National Pollutant Release Inventory (NPRI) is our nation’s legislated, publicly‐accessible inventory of pollutants released (to air, water and land), disposed of and sent for recycling by industrial and other facilities across the country. The NPRI was established in 1992 by Environment and Climate Change Canada. Since then Ontario has introduced two pieces of legislation that extend the obligations of this legislation further in Ontario; O. Reg. 127/01: Airborne Contaminant Discharge Monitoring and Reporting and the Toxics Reduction Act.

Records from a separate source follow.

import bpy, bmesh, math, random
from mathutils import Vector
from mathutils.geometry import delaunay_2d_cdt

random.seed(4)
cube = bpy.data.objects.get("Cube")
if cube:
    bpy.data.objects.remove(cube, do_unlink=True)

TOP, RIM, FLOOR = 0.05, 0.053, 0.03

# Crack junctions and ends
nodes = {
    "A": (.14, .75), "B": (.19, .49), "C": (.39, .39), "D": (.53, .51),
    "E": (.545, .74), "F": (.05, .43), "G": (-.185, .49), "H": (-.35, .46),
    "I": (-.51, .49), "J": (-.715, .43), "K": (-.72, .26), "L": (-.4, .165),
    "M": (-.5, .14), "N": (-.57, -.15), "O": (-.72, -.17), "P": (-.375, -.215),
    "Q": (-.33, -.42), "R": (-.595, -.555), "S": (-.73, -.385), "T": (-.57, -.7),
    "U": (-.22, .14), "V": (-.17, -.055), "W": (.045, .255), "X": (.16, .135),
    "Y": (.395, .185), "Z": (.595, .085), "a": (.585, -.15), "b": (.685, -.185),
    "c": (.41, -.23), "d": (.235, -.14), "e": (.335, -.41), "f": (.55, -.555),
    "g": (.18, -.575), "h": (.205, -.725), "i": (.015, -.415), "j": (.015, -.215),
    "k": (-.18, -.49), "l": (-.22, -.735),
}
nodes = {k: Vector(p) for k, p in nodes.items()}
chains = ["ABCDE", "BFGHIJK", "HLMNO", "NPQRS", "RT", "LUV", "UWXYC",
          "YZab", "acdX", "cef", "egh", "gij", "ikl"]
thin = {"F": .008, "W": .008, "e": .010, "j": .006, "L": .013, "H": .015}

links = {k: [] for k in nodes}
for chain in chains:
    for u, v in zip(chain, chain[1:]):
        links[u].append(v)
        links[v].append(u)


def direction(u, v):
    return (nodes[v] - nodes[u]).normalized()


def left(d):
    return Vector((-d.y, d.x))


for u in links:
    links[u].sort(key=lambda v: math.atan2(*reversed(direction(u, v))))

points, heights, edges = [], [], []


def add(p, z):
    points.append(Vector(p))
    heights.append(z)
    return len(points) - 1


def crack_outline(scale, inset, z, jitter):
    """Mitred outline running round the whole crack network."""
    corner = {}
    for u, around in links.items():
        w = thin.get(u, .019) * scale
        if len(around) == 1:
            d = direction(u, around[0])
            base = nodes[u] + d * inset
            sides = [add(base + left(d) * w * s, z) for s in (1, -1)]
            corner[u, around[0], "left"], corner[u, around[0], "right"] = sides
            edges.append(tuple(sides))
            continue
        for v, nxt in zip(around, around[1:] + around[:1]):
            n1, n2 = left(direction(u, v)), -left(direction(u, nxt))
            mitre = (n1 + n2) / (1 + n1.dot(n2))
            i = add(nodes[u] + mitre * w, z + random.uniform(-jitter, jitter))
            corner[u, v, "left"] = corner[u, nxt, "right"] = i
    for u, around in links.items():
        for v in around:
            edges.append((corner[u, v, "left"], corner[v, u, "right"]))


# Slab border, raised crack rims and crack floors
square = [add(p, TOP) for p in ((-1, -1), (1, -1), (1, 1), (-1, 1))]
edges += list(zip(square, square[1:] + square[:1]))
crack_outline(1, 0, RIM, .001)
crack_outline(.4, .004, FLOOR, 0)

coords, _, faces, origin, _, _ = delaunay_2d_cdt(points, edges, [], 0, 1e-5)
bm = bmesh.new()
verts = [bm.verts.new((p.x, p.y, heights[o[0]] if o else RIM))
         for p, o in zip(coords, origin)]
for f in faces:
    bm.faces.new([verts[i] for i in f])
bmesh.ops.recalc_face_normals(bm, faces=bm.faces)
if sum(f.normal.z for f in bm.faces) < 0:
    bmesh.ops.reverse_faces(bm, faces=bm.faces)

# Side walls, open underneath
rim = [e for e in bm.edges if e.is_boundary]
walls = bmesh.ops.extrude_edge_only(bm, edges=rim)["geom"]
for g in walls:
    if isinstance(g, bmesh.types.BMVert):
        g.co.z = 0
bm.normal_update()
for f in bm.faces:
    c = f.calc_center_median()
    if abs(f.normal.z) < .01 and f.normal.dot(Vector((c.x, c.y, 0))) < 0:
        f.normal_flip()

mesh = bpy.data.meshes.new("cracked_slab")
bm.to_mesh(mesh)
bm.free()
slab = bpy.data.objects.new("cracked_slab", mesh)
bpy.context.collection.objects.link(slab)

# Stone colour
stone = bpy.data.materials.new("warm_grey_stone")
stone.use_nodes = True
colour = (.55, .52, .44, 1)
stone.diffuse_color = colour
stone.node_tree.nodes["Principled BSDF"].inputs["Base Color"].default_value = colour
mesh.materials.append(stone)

Under the authority of CEPA 1999, owners or operators of facilities that manufacture, process, otherwise use, or release one or more of the substances tracked by the NPRI and meet reporting thresholds and other requirements are required to report their pollutant releases, disposals, and transfers for recycling annually to the NPRI.
Over 300 substances are listed on the National Pollutant Release Inventory
Although over 300 substances are listed on the National Pollutant Release Inventory and over 6,900 facilities reported last year on their pollutant releases and transfers to Environment and Climate Change Canada, it is suspected that only a small fraction of eligible facilities are completing the mandatory report.
It is the obligation of the person who owns or operates the facility to review NPRI reporting criteria annually, as the criteria are subject to change. If a report was filed for 2016, but the facility does not meet the 2017 NPRI criteria, the owner/operator must submit an exit record for the substance. Regardless of reporting obligations all facilities are required to annually assess their reporting requirements.
Environment and Climate Change Canada publishes unreviewed NPRI data in the Online Data Search within one month of the annual June 1st reporting deadline. This data is reviewed for suspected inaccuracies and required information is verified as necessary. Following this analysis, the reviewed data set is published in various formats within six months of the annual reporting deadline.
If you don’t know whether NPRI affects you, now is the time to find out. EKG can help determine whether your facility is exempt and assist you in report preparation and submission. If you’ve reported to NPRI in the past, we can help ensure your continued compliance with this important legislation.
Our comprehensive Environmental Legislation Essentials course is a fantastic resource that can bring you up to speed on the subject of Environmental Law in Canada and specifically Ontario. This fantastic course is constantly updated to help you learn to manage operations involving environmental law in a common sense way.
All it takes is a phone call – prior to the June 1 deadline.